Kaguya is the start of exciting times for Earth’s satellite, and for the continued exploration of our solar system. The launch of Kaguya kicks off the International Lunar Decade, ten years of lunar exploration that will end when humans once again land on the Moon. The International Lunar Decade is a project of The Planetary Society to foster international cooperation in studying the moon and invigorate the public about space exploration. Other missions in the spirit of the project include China’s lunar orbiter, Chang’E, which is set to launch sometime in 2007, and India’s Chandrayaan-1 mission, scheduled to launch this month.

Source: Japan Aerospace Exploration Agency

Mars Has Had Many, Many Ice Ages


The polar ice caps on Mars have been there for a long time; although, they haven’t always stayed the same size, or shape.
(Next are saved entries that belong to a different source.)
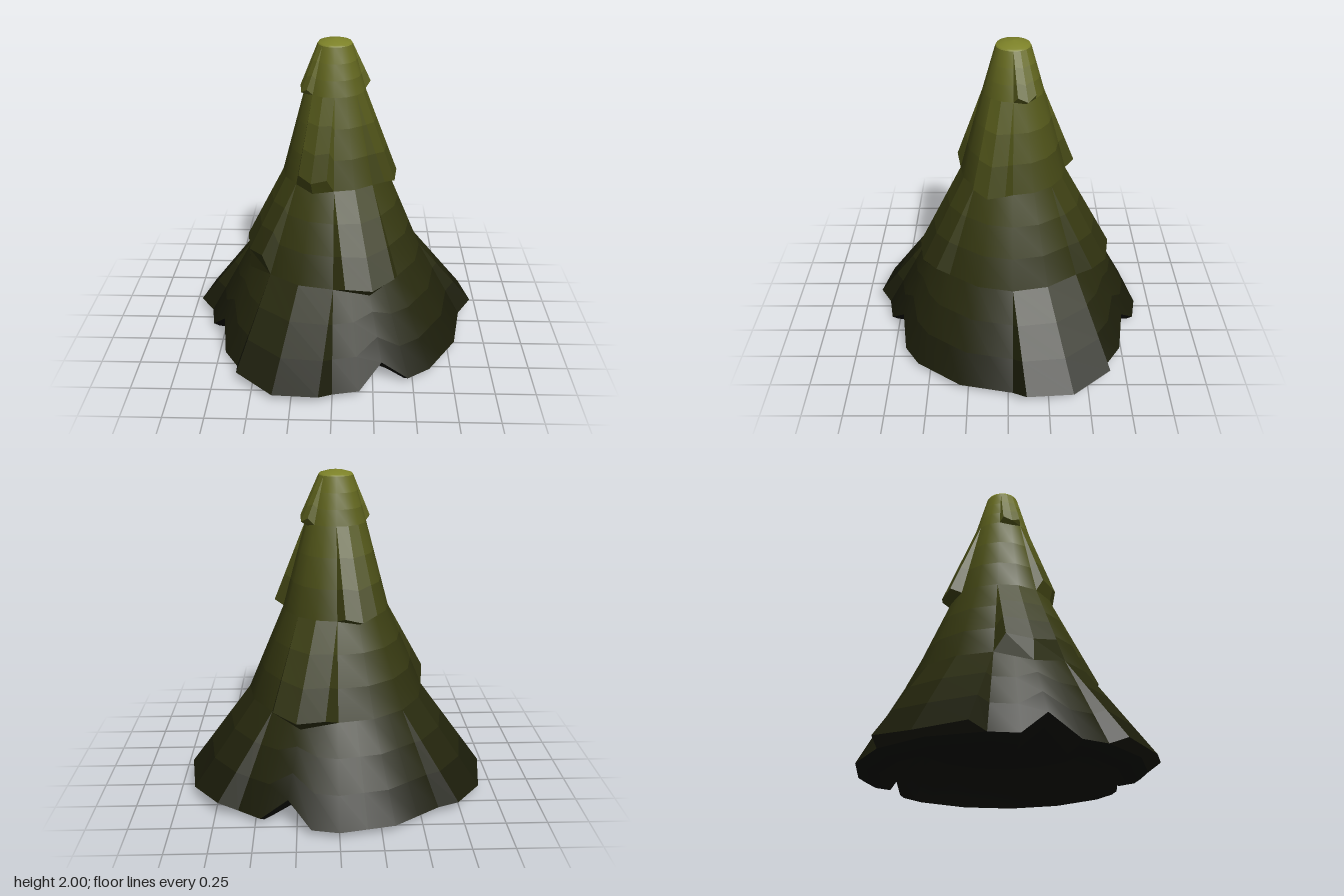
import * as THREE from 'three';
import { toCreasedNormals } from 'three/addons/utils/BufferGeometryUtils.js';

const AXIS_Z = -0.03;
const BANDS = 3;
// Height and radius where the tiers meet, top to bottom, with the colour there
const RINGS = [[1.97, 0.105], [1.69, 0.185], [1.15, 0.33], [0.6, 0.56], [0.045, 0.86]];
const COLORS = [0x6c7022, 0x575b1b, 0x3e4113, 0x2a2c0e, 0x171809].map(c => new THREE.Color(c));

const lerp = (a, b, t) => a.map((v, i) => v + (b[i] - v) * t);
const polar = (deg, r, y) => {
  const a = THREE.MathUtils.degToRad(deg);
  return [r * Math.sin(a), y, r * Math.cos(a)];
};

// Cone radius at a height
function coneRadius(y) {
  let i = 0;
  while (i < RINGS.length - 2 && y < RINGS[i + 1][0]) i++;
  const [y0, r0] = RINGS[i], [y1, r1] = RINGS[i + 1];
  return r0 + (r1 - r0) * (y - y0) / (y1 - y0);
}

// Creased geometry from four-cornered faces, counter-clockwise from outside
function fromQuads(quads, crease) {
  const pos = [];
  for (const [a, b, c, d] of quads) pos.push(...a, ...b, ...c, ...a, ...c, ...d);
  const g = new THREE.BufferGeometry();
  g.setAttribute('position', new THREE.Float32BufferAttribute(pos, 3));
  g.computeVertexNormals();
  return toCreasedNormals(g, crease);
}

// Faces of one colour band of a strip between a top and a bottom row of points
function bandQuads(top, low, band) {
  const a = top.map((p, i) => lerp(p, low[i], band / BANDS));
  const b = top.map((p, i) => lerp(p, low[i], (band + 1) / BANDS));
  return a.slice(1).map((p, i) => [a[i], b[i], b[i + 1], p]);
}

// Raised bough: a wedge growing out of the cone over one tier and a 45 degree sector
function boughBand(a0, tier, thick, rise, band) {
  const yTop = RINGS[tier][0], yBot = RINGS[tier + 1][0];
  const inset = tier === 3 ? 5 : 7;
  const dip = [0.015, 0.025, 0.05, 0][tier];
  const base = [a0, a0 + 22.5, a0 + 45];
  const outer = [a0 + inset, a0 + 22.5, a0 + 45 - inset];
  const top = base.map(a => polar(a, coneRadius(yTop), yTop));
  const lowBase = base.map((a, i) => {
    const y = yBot - (i === 1 ? dip : 0);
    return polar(a, coneRadius(y), y);
  });
  const lowOut = outer.map((a, i) => {
    const y = yBot + rise + (i === 1 ? 0 : 0.03);
    return polar(a, coneRadius(y) + thick * (i === 1 ? 1 : 0.95), y);
  });
  const quads = bandQuads(
    [top[0], ...top, top[2]],
    [lowBase[0], ...lowOut, lowBase[2]], band);
  if (band === BANDS - 1) {
    for (let i = 0; i < 2; i++) quads.push([lowOut[i], lowBase[i], lowBase[i + 1], lowOut[i + 1]]);
  }
  return fromQuads(quads, 0.1);
}

// Columns of the notched bottom tier, from its top edge round the rim into the hollow
const NOTCHES = [22.5, 157.5, 292.5];
const skirt = Array.from({ length: 33 }, (_, k) => {
  const a = (k % 32) * 11.25;
  const chord = k % 2 ? Math.cos(Math.PI / 16) : 1;
  const cut = NOTCHES.includes(a) ? 1 : 0;
  const rimY = RINGS[4][0] + 0.14 * cut;
  return [
    polar(a, RINGS[3][1] * chord, RINGS[3][0]),
    polar(a, coneRadius(rimY) * chord, rimY),
    polar(a, (0.82 - 0.06 * cut) * chord, 0.02 + 0.13 * cut),
    polar(a, 0.72 * chord, 0.12 * cut),
    polar(a, 0.66 * chord, 0.1 + 0.06 * cut),
    polar(a, 0.54 * chord, 0.22),
    [0, 0.23, 0],
  ];
});

function undersideGeometry() {
  const quads = [];
  for (let k = 0; k < 32; k++) {
    const l = skirt[k], r = skirt[k + 1];
    for (let j = 1; j < l.length - 1; j++) quads.push([l[j], l[j + 1], r[j + 1], r[j]]);
  }
  return fromQuads(quads, 0.5);
}

export function createModel() {
  const model = new THREE.Group();
  model.name = 'coniferFoliage';
  model.position.z = AXIS_Z;
  const tree = new THREE.Group();
  tree.name = 'tree';
  model.add(tree);

  const add = (name, geometry, material, parent = tree) => {
    const mesh = new THREE.Mesh(geometry, material);
    mesh.name = name;
    parent.add(mesh);
  };
  const addGroup = name => {
    const group = new THREE.Group();
    group.name = name;
    tree.add(group);
    return group;
  };
  // Colours darken band by band towards the ground
  const materials = RINGS.slice(1).map((_, tier) => Array.from({ length: BANDS }, (_, band) =>
    new THREE.MeshStandardMaterial({
      color: COLORS[tier].clone().lerp(COLORS[tier + 1], (band + 0.5) / BANDS),
    })));

  // Rounded tip
  const tip = [[0.105, 1.97], [0.098, 1.98], [0.05, 1.994], [0, 2]].map(p => new THREE.Vector2(...p));
  add('tip', new THREE.LatheGeometry(tip, 16), new THREE.MeshStandardMaterial({ color: 0x7d8228 }));

  // Four tiers of the cone, the lowest with its notched rim
  ['topTier', 'upperTier', 'middleTier', 'bottomTier'].forEach((name, tier) => {
    const group = addGroup(name);
    const ring = ([y, r]) => Array.from({ length: 17 }, (_, k) => polar((k % 16) * 22.5, r, y));
    const top = tier === 3 ? skirt.map(c => c[0]) : ring(RINGS[tier]);
    const low = tier === 3 ? skirt.map(c => c[1]) : ring(RINGS[tier + 1]);
    materials[tier].forEach((material, band) =>
      add(`${name}Band`, fromQuads(bandQuads(top, low, band), 0.5), material, group));
  });
  add('underside', undersideGeometry(), new THREE.MeshStandardMaterial({ color: 0x0d0e06 }));

  // Raised boughs: start angle (0 = front, 90 = left), tier, thickness, rise of the tip
  const boughs = [
    [-90, 0, 0.035, 0], [90, 0, 0.045, 0.01],
    [-45, 1, 0.045, 0.05], [45, 1, 0.07, -0.005], [180, 1, 0.07, 0],
    [0, 2, 0.065, 0], [-90, 2, 0.06, 0.08], [135, 2, 0.09, 0.01],
    [90, 3, 0.125, 0.025], [-135, 3, 0.115, 0.005], [-45, 3, 0.095, 0.005],
  ];
  boughs.forEach(([a, tier, thick, rise], i) => {
    const group = addGroup(`bough${i + 1}`);
    materials[tier].forEach((material, band) =>
      add('boughBand', boughBand(a, tier, thick, rise, band), material, group));
  });

  return model;
}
They cover the surface between the poles and approximately 60° latitude today, but Norbert Schorghofer of the Institute for Astronomy and NASA Astrobiology Institute in Hawaii has shown that Mars has had at least forty major ice ages during the past five million years.

The Martian ice caps are divided into three layers: a massive bottom sheet, a porous middle layer and a thin, dry, dusty top layer. The makeup and extent of the ice coverage has varied over its long history due to both precipitation of water vapor from the atmosphere, and the diffusion and condensation of water from pores in the ice.

“Although neither of the two mechanisms by itself could simultaneously account for the mass fraction and latitudinal boundary of the observed ice, their combination provides just enough ice at the right places,” Schorghofer said.

Unlike the Earth, Mars doesn’t have a Moon to keep its tilt in check. Instead, the planet is able to tilt as much as 10-degrees from its current angle. This can create tremendous variation in the size of its ice sheets.

Earlier studies of the ice showed that the shifting of the ice was due largely to Mars’ varying tilt (obliquity), and thus changes in global and local temperatures affecting the humidity levels of the entire planet. Schorghofer used computer modeling that takes into account thermal and atmospheric conditions, as well as the growth and retreat of the ice sheets. His research shows that the transfer of water vapor from the ice into the atmosphere, and the condensation of this water back into the ice profoundly altered the way in which the ice caps melted and re-froze.

Closer to the poles, the amount of ice changes very little over time. But near the edges of the sheets, the volume of ice has varied by as much as 100,000 cubic km during each ice age. Mars’ icy love handles have each also shrunk an overall depth of 60cm over the past 2.5 million years.

Understanding the cause for ice ages on Mars may help us learn more about the climate history of other planets, including Earth.

“The dynamic nature of the ice sheets makes Mars an ideal system in which to test and expand our knowledge of astronomical climate forcing. A great deal could be learned about terrestrial ice ages from the study of Martian ice stratigraphy – a longer, cleaner and simpler record than Earth’s,” Schorghofer said.

When the Phoenix Mars Lander arrives at the Red Planet in 2008, it might just see the different kinds of ice layers that Schorghofer is predicting.

Original Source: IfA